An exact copy is needed of each line from the one including "mesh.name = name;" through the last line of the entries, both ends counted, with nothing added.
Data for this task START
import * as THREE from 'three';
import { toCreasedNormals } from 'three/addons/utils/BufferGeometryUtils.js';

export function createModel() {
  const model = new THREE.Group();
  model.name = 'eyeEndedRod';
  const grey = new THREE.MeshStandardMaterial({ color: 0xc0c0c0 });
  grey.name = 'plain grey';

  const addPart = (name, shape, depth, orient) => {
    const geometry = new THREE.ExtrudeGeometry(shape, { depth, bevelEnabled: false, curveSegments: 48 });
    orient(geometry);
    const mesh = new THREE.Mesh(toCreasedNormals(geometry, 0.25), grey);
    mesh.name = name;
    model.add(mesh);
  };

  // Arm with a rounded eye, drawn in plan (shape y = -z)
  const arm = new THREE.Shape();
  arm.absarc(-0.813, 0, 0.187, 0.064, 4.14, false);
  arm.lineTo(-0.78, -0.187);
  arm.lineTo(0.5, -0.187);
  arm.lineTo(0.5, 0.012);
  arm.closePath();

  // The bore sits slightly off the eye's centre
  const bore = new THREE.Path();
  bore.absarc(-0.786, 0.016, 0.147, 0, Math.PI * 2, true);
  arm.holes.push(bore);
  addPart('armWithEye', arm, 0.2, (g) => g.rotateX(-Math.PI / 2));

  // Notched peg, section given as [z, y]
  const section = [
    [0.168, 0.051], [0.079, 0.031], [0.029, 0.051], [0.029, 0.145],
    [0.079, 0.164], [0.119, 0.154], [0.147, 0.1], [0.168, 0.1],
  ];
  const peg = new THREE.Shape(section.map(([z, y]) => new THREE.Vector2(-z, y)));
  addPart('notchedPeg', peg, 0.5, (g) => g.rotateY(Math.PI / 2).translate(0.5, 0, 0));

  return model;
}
Data for this task END
**Answer for the task:**
    mesh.name = name;
    model.add(mesh);
  };

  // Arm with a rounded eye, drawn in plan (shape y = -z)
  const arm = new THREE.Shape();
  arm.absarc(-0.813, 0, 0.187, 0.064, 4.14, false);
  arm.lineTo(-0.78, -0.187);
  arm.lineTo(0.5, -0.187);
  arm.lineTo(0.5, 0.012);
  arm.closePath();

  // The bore sits slightly off the eye's centre
  const bore = new THREE.Path();
  bore.absarc(-0.786, 0.016, 0.147, 0, Math.PI * 2, true);
  arm.holes.push(bore);
  addPart('armWithEye', arm, 0.2, (g) => g.rotateX(-Math.PI / 2));

  // Notched peg, section given as [z, y]
  const section = [
    [0.168, 0.051], [0.079, 0.031], [0.029, 0.051], [0.029, 0.145],
    [0.079, 0.164], [0.119, 0.154], [0.147, 0.1], [0.168, 0.1],
  ];
  const peg = new THREE.Shape(section.map(([z, y]) => new THREE.Vector2(-z, y)));
  addPart('notchedPeg', peg, 0.5, (g) => g.rotateY(Math.PI / 2).translate(0.5, 0, 0));

  return model;
}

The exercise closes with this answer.